(Stored data)
----
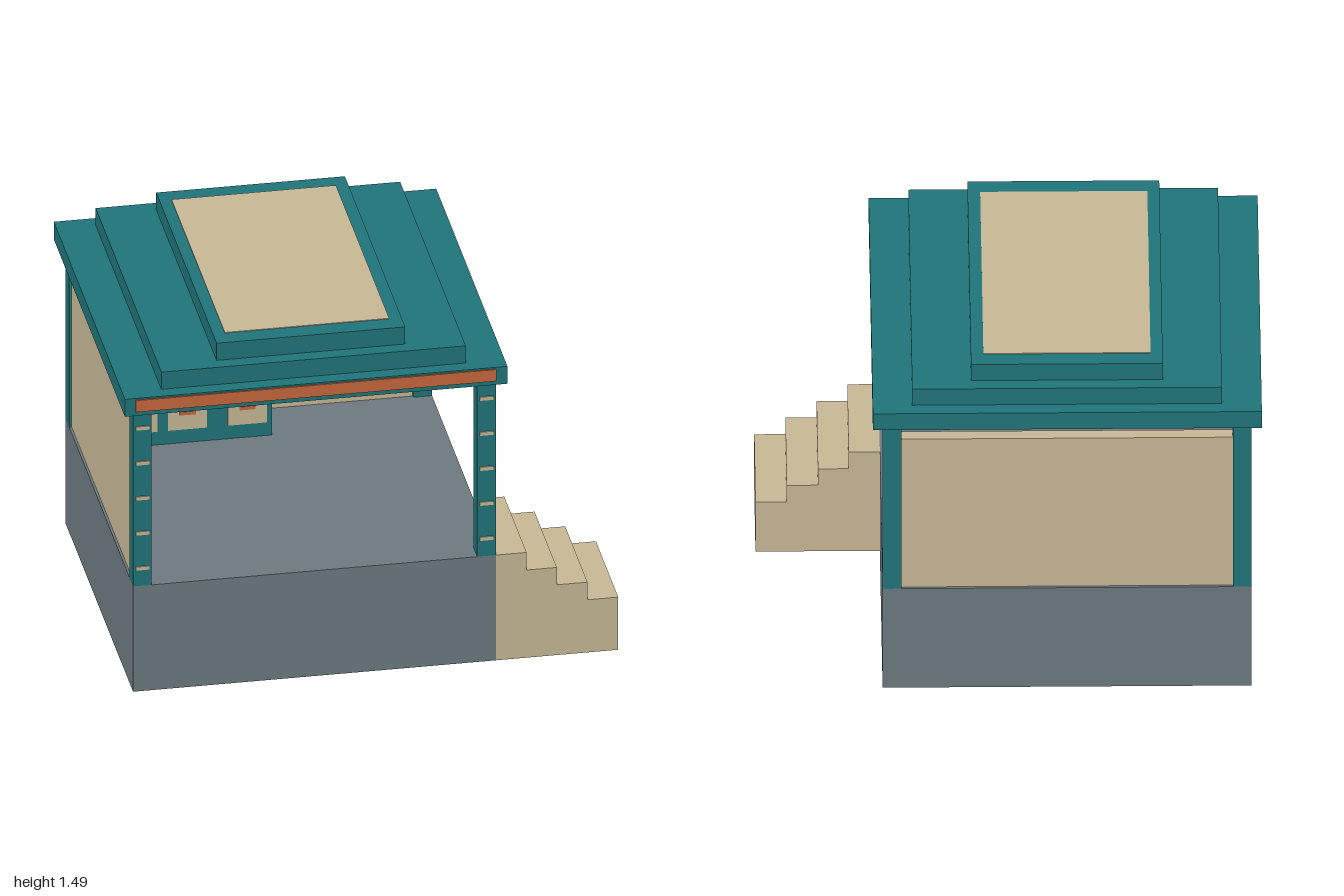
import * as THREE from 'three';

const material = (name, color) => {
  const m = new THREE.MeshStandardMaterial({ color });
  m.name = name;
  return m;
};

export function createModel() {
  const model = new THREE.Group();
  model.name = 'pavilion';
  const teal = material('teal', 0x20757a);
  const beige = material('beige', 0xc9b996);
  const grey = material('grey', 0x6d7a80);
  const orange = material('orange', 0xc9683c);

  // Box given by its extents along each axis
  const box = (name, mat, [x0, x1], [y0, y1], [z0, z1]) => {
    const mesh = new THREE.Mesh(new THREE.BoxGeometry(x1 - x0, y1 - y0, z1 - z0), mat);
    mesh.position.set((x0 + x1) / 2, (y0 + y1) / 2, (z0 + z1) / 2);
    mesh.name = name;
    model.add(mesh);
  };

  const floor = 0.472;
  const postsX = [[-0.96, -0.885], [0.43, 0.506]];
  const postsZ = [[-0.734, -0.656], [0.653, 0.73]];

  // Platform
  box('platform', grey, [-0.96, 0.506], [0, floor], [-0.734, 0.73]);

  // Steps descending on one side
  const stepX = [0.506, 0.63, 0.752, 0.876, 1];
  [floor, 0.393, 0.315, 0.236].forEach((h, i) =>
    box('step', beige, [stepX[i], stepX[i + 1]], [0, h], [0.245, 0.73]));

  // Corner posts, with inlaid bands on the front pair
  for (const px of postsX) {
    for (const pz of postsZ) box('post', teal, px, [floor, 1.257], pz);
    for (let i = 0; i < 5; i++) {
      const y = 0.552 + i * 0.157;
      box('postBand', beige, [px[0] + 0.01, px[1] - 0.01], [y - 0.008, y + 0.008], [0.729, 0.735]);
    }
  }

  // Low walls closing the back and one side
  box('backWall', beige, [-0.885, 0.43], [floor, 1.178], [-0.722, -0.667]);
  box('sideWall', beige, [-0.95, -0.895], [floor, 1.178], [-0.656, 0.653]);
  for (const x of [-0.668, -0.374, -0.08, 0.214])
    box('wallSeam', teal, [x - 0.003, x + 0.003], [0.52, 1.13], [-0.668, -0.663]);

  // Counter with three drawer fronts and handles
  box('counter', teal, [-0.812, -0.18], [floor, 0.706], [-0.637, -0.442]);
  for (const x of [-0.722, -0.522, -0.281]) {
    box('drawerFront', beige, [x - 0.079, x + 0.079], [0.533, 0.645], [-0.443, -0.437]);
    box('drawerHandle', orange, [x - 0.032, x + 0.032], [0.599, 0.614], [-0.438, -0.433]);
  }

  // Stepped roof with fascia stripe and top panel
  box('roofEave', teal, [-1, 0.545], [1.257, 1.335], [-0.775, 0.769]);
  box('roofMiddle', teal, [-0.842, 0.388], [1.335, 1.412], [-0.715, 0.711]);
  box('roofTop', teal, [-0.608, 0.154], [1.412, 1.489], [-0.657, 0.652]);
  box('roofPanel', beige, [-0.56, 0.104], [1.488, 1.492], [-0.583, 0.573]);
  box('fasciaStripe', orange, [-0.957, 0.5], [1.276, 1.328], [0.768, 0.775]);

  return model;
}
----
What to work on.
Only the lines above starting with the one with "model.add(mesh);" and going through the one with "for (const px" are to be copied, word for word and with both ends kept.

Solution for this task.
    model.add(mesh);
  };

  const floor = 0.472;
  const postsX = [[-0.96, -0.885], [0.43, 0.506]];
  const postsZ = [[-0.734, -0.656], [0.653, 0.73]];

  // Platform
  box('platform', grey, [-0.96, 0.506], [0, floor], [-0.734, 0.73]);

  // Steps descending on one side
  const stepX = [0.506, 0.63, 0.752, 0.876, 1];
  [floor, 0.393, 0.315, 0.236].forEach((h, i) =>
    box('step', beige, [stepX[i], stepX[i + 1]], [0, h], [0.245, 0.73]));

  // Corner posts, with inlaid bands on the front pair
  for (const px of postsX) {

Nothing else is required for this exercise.